* _REQUIREMENT_:
Copy out again, unchanged, the line that contains "# Shared finish: colour, smooth" and every line after it down to the last line of the data.

★ ★ ★ ★

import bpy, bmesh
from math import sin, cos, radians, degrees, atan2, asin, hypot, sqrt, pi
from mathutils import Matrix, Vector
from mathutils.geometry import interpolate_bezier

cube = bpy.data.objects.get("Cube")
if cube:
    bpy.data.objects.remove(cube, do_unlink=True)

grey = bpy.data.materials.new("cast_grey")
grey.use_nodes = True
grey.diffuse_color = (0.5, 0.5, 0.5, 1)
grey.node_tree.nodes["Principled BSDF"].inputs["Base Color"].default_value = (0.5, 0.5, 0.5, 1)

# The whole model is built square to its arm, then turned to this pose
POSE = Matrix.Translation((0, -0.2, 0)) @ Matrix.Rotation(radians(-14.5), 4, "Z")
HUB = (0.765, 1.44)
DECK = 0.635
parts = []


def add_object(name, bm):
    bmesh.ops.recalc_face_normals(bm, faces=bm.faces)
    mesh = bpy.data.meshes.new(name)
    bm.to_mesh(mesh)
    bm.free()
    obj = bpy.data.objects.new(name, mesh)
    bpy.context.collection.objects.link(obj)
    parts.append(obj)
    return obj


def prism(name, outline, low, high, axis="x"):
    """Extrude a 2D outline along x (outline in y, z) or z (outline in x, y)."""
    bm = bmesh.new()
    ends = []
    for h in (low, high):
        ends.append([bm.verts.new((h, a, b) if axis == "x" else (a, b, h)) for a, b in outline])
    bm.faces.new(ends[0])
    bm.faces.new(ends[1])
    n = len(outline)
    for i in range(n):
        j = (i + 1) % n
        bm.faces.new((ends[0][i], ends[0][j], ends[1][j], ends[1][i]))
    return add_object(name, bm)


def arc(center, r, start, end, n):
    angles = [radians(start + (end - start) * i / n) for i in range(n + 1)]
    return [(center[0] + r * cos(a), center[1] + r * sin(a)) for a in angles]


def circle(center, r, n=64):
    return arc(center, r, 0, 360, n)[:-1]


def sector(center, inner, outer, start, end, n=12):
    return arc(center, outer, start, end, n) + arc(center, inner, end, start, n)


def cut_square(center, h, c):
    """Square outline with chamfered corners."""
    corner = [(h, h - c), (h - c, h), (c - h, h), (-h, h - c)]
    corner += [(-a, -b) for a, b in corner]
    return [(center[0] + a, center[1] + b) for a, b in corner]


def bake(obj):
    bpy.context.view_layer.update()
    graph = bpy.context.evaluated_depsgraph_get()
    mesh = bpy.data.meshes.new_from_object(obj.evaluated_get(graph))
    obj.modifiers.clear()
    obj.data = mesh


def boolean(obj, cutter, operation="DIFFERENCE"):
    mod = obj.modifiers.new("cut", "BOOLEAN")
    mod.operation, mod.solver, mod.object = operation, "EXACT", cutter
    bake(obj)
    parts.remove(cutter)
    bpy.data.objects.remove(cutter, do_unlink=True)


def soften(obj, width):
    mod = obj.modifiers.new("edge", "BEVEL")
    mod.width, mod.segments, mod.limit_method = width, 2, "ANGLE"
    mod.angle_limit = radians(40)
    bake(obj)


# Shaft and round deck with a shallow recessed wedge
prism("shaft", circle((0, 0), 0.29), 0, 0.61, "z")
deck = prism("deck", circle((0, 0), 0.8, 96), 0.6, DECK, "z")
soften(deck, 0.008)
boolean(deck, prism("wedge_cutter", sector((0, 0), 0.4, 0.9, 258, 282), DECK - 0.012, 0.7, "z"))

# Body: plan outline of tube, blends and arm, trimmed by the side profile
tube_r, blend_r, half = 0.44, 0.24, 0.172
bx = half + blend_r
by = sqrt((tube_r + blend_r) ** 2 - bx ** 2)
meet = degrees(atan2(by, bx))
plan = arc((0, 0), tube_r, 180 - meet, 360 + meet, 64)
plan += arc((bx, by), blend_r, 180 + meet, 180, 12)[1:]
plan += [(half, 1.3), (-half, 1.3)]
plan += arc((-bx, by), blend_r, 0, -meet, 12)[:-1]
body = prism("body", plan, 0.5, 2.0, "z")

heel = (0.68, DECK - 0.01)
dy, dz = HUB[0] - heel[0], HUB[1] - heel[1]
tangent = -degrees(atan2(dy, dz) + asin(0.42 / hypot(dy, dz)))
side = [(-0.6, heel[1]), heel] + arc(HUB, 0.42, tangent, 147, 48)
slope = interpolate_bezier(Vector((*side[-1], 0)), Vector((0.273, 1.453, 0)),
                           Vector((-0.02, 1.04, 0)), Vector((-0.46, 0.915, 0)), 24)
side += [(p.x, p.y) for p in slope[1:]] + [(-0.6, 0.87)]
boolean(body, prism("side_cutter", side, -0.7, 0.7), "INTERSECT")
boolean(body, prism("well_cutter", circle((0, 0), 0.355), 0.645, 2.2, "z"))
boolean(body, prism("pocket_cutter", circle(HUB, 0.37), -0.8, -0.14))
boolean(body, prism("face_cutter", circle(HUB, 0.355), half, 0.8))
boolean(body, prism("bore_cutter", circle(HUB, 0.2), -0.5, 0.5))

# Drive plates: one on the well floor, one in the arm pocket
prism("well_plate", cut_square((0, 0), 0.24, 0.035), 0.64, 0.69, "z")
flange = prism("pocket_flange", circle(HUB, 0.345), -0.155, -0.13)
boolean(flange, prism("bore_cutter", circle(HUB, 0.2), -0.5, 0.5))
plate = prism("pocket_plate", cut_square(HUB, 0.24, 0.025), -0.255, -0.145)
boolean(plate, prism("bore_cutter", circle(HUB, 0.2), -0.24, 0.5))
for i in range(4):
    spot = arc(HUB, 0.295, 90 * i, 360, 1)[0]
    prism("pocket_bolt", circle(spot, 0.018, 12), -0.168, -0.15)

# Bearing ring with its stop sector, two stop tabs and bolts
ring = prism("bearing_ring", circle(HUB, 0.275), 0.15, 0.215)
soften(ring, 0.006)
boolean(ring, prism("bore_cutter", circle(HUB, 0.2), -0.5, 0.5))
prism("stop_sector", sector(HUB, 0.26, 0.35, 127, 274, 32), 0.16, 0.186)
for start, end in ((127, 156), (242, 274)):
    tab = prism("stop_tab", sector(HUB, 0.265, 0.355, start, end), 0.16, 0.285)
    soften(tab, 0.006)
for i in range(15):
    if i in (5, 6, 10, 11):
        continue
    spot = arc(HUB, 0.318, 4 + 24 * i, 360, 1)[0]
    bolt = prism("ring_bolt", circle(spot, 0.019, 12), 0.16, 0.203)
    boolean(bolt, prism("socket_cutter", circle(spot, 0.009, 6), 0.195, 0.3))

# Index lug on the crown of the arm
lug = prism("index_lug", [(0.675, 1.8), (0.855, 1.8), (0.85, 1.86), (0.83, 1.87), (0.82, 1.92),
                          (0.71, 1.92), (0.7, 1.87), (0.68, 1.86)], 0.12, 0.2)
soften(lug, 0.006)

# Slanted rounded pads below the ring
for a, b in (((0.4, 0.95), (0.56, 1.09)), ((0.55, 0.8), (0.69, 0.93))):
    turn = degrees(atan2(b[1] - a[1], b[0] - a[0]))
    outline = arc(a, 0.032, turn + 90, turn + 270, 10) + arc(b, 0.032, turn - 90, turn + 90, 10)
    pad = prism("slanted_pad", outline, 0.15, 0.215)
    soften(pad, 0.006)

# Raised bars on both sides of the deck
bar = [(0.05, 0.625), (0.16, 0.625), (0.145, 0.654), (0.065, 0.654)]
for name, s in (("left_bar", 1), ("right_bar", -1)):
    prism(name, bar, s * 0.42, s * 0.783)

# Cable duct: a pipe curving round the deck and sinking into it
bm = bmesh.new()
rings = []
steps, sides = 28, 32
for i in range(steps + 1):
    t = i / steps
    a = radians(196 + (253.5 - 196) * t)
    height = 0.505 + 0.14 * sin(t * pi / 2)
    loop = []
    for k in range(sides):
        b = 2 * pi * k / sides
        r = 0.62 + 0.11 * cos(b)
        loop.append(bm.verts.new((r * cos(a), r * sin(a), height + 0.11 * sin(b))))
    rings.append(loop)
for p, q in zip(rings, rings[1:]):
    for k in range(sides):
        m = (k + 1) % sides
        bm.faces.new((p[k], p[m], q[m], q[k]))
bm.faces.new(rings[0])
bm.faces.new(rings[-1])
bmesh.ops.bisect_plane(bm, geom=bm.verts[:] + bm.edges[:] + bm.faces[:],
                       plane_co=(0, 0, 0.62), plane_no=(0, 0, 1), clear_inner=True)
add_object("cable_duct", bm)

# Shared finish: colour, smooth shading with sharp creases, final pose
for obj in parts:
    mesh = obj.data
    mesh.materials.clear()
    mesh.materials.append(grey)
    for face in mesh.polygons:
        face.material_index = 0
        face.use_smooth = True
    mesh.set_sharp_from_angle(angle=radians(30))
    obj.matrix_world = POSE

★ ★ ★ ★

* _ANSWER TO THIS TASK_:
# Shared finish: colour, smooth shading with sharp creases, final pose
for obj in parts:
    mesh = obj.data
    mesh.materials.clear()
    mesh.materials.append(grey)
    for face in mesh.polygons:
        face.material_index = 0
        face.use_smooth = True
    mesh.set_sharp_from_angle(angle=radians(30))
    obj.matrix_world = POSE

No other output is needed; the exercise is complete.